It's the kind of music that we're accustomed to hearing from the experienced lips of grizzled Nashville veterans, but this fresh-faced young couple make light-hearted banter in-between each fatalistic number, their close vocal harmonies creating a sense of bittersweet resignation.

Welch and Rawlings have their own distinctive style, but lie closest to Lucinda Williams and Neil Young. They are still hopeful romantics, even when they're examining the grim side.

Welch keeps the rhythmic strum going while Rawlings fills in the decorative solos between each of her vocal lines. He scribbles at high speed, in a cranky fashion that's akin to the guitar work of Willie Nelson, favouring high-note ripples and sudden flayed climaxes. Both Welch and Rawlings are continually attaching capos to their guitar necks, storing them in a tiny on-stage filing cabinet. David seems intent on sounding just like a tinny mandolin, continually shortening the available length of his strings, or even changing tuning mid-song, specially for its solo section.

"Wrecking Ball" compensates for its non-electric state by featuring several heavily-strummed Rawlings solos, while "Look at Miss Ohio" is set to be the successor to "My First Lover" in the instant catchiness stakes; by contrast, "One Monkey" is a much slower grower.

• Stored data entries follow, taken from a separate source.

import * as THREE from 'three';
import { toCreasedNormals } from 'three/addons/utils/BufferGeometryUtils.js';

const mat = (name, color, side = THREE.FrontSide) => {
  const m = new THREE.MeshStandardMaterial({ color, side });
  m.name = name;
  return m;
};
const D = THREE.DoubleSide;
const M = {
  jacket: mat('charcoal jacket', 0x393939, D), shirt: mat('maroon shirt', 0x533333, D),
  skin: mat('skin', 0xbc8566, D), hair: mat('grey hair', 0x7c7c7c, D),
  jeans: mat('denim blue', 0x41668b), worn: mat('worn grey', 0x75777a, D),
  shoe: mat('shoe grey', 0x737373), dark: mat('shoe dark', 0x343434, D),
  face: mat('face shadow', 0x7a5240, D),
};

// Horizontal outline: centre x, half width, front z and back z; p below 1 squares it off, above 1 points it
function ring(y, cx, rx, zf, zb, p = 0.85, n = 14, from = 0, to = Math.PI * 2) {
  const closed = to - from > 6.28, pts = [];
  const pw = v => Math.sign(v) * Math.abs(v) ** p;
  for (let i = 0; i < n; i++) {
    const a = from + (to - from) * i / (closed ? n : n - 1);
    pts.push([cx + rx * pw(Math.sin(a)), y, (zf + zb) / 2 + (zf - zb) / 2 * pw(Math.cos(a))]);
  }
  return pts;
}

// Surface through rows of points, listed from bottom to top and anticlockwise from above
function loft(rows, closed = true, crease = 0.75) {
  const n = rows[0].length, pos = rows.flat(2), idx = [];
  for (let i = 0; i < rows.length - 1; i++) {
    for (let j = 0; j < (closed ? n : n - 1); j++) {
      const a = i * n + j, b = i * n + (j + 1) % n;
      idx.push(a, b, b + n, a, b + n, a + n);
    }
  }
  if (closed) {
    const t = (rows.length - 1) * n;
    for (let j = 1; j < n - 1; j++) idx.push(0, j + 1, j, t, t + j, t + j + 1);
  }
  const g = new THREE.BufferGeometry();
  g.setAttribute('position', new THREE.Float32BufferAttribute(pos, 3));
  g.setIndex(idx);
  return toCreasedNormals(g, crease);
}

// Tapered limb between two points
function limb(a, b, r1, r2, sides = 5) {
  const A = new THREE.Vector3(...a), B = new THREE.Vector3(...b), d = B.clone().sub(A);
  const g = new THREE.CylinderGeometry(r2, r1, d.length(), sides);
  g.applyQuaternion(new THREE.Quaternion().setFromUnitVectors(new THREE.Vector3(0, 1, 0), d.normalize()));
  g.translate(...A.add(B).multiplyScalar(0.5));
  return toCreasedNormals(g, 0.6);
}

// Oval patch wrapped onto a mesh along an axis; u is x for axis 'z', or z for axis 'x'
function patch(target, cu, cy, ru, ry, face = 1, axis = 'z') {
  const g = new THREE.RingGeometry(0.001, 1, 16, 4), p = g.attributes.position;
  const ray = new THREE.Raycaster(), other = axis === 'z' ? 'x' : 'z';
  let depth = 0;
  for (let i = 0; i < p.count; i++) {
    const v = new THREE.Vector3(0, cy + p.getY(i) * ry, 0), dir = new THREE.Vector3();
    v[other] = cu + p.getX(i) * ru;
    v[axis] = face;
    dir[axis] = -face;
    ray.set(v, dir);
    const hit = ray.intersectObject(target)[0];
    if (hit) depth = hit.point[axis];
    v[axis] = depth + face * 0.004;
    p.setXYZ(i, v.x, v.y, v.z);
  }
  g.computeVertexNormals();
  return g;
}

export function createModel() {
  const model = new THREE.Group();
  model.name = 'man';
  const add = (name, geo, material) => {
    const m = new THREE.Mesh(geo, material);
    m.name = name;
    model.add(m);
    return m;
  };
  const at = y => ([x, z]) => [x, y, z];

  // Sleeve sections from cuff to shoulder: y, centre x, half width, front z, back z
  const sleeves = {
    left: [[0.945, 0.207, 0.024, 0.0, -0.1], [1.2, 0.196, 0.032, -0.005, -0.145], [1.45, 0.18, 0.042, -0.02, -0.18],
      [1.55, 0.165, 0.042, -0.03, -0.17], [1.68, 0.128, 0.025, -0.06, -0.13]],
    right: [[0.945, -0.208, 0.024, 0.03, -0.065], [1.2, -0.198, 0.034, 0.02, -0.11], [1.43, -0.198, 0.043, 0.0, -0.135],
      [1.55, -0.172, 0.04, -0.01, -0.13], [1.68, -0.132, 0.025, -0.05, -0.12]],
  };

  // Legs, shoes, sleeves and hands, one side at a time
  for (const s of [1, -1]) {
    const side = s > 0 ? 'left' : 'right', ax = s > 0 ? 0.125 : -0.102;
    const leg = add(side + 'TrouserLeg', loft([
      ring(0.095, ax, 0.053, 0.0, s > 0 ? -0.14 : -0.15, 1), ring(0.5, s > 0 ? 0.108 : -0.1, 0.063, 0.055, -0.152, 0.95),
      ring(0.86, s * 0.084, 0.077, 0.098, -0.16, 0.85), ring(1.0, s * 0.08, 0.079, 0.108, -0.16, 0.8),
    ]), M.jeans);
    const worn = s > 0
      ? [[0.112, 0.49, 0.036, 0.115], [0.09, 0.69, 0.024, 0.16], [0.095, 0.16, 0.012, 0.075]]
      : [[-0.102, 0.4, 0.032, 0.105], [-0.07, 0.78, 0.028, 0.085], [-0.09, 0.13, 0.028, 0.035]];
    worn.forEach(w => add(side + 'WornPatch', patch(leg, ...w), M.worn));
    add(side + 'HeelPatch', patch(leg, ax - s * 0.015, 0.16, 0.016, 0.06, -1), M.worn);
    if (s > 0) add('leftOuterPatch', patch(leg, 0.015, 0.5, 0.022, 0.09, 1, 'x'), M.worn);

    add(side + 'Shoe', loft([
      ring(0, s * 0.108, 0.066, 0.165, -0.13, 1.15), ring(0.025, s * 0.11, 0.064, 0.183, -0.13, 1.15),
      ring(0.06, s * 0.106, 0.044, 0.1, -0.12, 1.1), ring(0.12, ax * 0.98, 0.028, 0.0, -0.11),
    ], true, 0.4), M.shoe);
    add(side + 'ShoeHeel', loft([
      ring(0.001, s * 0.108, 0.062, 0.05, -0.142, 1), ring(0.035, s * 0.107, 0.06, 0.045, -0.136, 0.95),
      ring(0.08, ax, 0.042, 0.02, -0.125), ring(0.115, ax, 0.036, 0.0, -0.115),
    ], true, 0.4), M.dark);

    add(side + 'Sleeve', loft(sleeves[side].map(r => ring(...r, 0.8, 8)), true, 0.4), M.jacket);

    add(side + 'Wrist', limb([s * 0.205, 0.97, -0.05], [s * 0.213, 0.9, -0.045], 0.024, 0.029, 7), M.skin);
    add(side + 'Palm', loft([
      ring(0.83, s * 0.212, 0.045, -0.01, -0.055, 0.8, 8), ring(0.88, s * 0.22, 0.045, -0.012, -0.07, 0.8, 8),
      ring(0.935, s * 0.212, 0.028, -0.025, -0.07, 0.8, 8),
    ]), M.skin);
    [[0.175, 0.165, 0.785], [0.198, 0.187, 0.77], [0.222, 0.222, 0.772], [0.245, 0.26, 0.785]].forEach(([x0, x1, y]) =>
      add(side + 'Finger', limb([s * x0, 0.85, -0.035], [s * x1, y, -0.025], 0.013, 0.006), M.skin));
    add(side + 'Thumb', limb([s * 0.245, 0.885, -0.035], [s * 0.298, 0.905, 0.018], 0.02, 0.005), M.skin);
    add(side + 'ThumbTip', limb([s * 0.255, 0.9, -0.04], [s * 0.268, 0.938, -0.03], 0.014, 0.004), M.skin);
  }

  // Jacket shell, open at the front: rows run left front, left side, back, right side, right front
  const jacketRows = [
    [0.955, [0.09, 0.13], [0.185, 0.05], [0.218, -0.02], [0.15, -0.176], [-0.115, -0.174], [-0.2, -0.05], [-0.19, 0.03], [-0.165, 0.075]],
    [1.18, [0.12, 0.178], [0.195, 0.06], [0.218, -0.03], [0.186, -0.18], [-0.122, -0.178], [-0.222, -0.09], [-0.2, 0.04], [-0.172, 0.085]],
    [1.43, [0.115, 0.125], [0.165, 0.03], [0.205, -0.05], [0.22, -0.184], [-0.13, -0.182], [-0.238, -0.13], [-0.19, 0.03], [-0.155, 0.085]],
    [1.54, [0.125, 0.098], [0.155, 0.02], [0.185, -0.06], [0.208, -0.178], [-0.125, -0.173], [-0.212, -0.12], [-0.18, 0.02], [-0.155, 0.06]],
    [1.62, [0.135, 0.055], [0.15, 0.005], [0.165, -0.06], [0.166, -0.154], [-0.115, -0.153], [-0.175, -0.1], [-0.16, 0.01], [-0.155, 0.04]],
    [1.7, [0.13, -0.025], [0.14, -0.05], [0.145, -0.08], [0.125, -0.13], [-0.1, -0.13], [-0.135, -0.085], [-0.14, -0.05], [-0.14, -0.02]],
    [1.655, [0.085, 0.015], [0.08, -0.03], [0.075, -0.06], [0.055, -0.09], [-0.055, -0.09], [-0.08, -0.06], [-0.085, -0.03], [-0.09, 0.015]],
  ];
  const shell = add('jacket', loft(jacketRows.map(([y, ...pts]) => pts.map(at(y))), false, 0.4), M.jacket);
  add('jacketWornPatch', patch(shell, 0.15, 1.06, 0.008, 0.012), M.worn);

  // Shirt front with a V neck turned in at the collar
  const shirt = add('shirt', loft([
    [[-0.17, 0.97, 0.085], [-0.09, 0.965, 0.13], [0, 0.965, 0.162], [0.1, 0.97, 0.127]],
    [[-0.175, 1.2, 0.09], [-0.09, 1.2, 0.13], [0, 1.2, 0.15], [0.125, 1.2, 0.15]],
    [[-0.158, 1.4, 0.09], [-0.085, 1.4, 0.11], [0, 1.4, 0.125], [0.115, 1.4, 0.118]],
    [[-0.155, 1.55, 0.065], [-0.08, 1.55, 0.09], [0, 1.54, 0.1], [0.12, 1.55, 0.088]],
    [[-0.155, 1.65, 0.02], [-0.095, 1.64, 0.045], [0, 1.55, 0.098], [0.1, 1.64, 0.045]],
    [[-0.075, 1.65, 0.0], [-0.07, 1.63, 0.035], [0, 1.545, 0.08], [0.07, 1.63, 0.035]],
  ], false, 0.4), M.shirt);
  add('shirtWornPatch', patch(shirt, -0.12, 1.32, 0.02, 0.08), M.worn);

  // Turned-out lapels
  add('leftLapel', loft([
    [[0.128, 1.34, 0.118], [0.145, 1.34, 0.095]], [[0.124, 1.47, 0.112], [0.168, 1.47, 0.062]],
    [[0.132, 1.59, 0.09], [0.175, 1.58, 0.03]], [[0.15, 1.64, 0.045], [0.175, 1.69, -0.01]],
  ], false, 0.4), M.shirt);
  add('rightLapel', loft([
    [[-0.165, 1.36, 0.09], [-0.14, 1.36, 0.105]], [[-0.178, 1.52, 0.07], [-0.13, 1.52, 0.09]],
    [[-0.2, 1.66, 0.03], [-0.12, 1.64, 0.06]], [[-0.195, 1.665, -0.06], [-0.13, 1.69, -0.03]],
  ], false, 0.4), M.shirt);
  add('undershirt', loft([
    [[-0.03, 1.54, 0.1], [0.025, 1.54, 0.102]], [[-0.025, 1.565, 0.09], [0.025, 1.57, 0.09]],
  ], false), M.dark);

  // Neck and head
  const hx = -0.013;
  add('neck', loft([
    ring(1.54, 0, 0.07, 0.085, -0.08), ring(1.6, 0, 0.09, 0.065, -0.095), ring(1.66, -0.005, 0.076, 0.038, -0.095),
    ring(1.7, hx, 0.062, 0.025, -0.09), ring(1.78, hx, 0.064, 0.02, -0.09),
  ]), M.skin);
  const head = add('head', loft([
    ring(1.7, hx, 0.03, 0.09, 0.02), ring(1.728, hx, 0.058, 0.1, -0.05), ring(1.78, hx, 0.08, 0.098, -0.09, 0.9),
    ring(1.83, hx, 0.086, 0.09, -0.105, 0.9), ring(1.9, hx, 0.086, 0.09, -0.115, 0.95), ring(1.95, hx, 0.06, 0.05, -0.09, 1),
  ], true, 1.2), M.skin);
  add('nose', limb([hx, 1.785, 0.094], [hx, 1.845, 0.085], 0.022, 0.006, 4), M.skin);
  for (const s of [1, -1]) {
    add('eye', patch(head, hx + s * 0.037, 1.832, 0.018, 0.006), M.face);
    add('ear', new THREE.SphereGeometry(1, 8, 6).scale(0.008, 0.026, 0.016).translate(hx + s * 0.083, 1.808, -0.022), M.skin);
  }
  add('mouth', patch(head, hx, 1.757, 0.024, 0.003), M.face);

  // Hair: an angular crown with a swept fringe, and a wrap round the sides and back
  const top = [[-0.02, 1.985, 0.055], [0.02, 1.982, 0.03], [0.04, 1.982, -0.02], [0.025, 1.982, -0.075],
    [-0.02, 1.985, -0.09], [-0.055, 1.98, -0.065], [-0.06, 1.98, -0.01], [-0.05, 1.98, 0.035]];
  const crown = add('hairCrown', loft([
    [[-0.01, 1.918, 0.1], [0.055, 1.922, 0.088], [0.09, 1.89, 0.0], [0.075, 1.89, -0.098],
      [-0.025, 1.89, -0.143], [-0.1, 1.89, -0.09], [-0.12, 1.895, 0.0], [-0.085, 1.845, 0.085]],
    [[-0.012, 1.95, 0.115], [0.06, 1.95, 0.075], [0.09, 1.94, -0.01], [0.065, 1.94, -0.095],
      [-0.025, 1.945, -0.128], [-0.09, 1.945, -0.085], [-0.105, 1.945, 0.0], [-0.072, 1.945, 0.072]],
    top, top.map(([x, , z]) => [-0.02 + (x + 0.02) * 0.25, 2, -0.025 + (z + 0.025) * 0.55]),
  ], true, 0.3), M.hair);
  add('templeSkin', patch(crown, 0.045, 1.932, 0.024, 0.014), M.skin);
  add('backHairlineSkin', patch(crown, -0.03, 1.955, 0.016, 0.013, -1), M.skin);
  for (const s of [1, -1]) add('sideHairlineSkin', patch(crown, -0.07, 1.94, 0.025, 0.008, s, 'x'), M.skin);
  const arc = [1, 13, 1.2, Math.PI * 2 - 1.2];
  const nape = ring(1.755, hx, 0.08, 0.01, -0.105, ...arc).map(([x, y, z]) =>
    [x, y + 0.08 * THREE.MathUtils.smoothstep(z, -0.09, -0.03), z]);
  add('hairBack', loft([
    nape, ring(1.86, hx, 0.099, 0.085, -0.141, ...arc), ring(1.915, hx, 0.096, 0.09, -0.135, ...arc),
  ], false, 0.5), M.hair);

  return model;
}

As the encores passed by, goofball Rawlings played the Alison Krauss role on "I'll Fly Away", the old Bill Monroe favourite (as heard in O Brother, Where Art Thou?). Welch jokes that only a fool would play on after that number, then laughs about risking a song that they've hardly ever performed. It was a gamble worth taking, as the Jimi Hendrix chestnut "Manic Depression" was transformed into a startlingly convincing hillbilly anthem.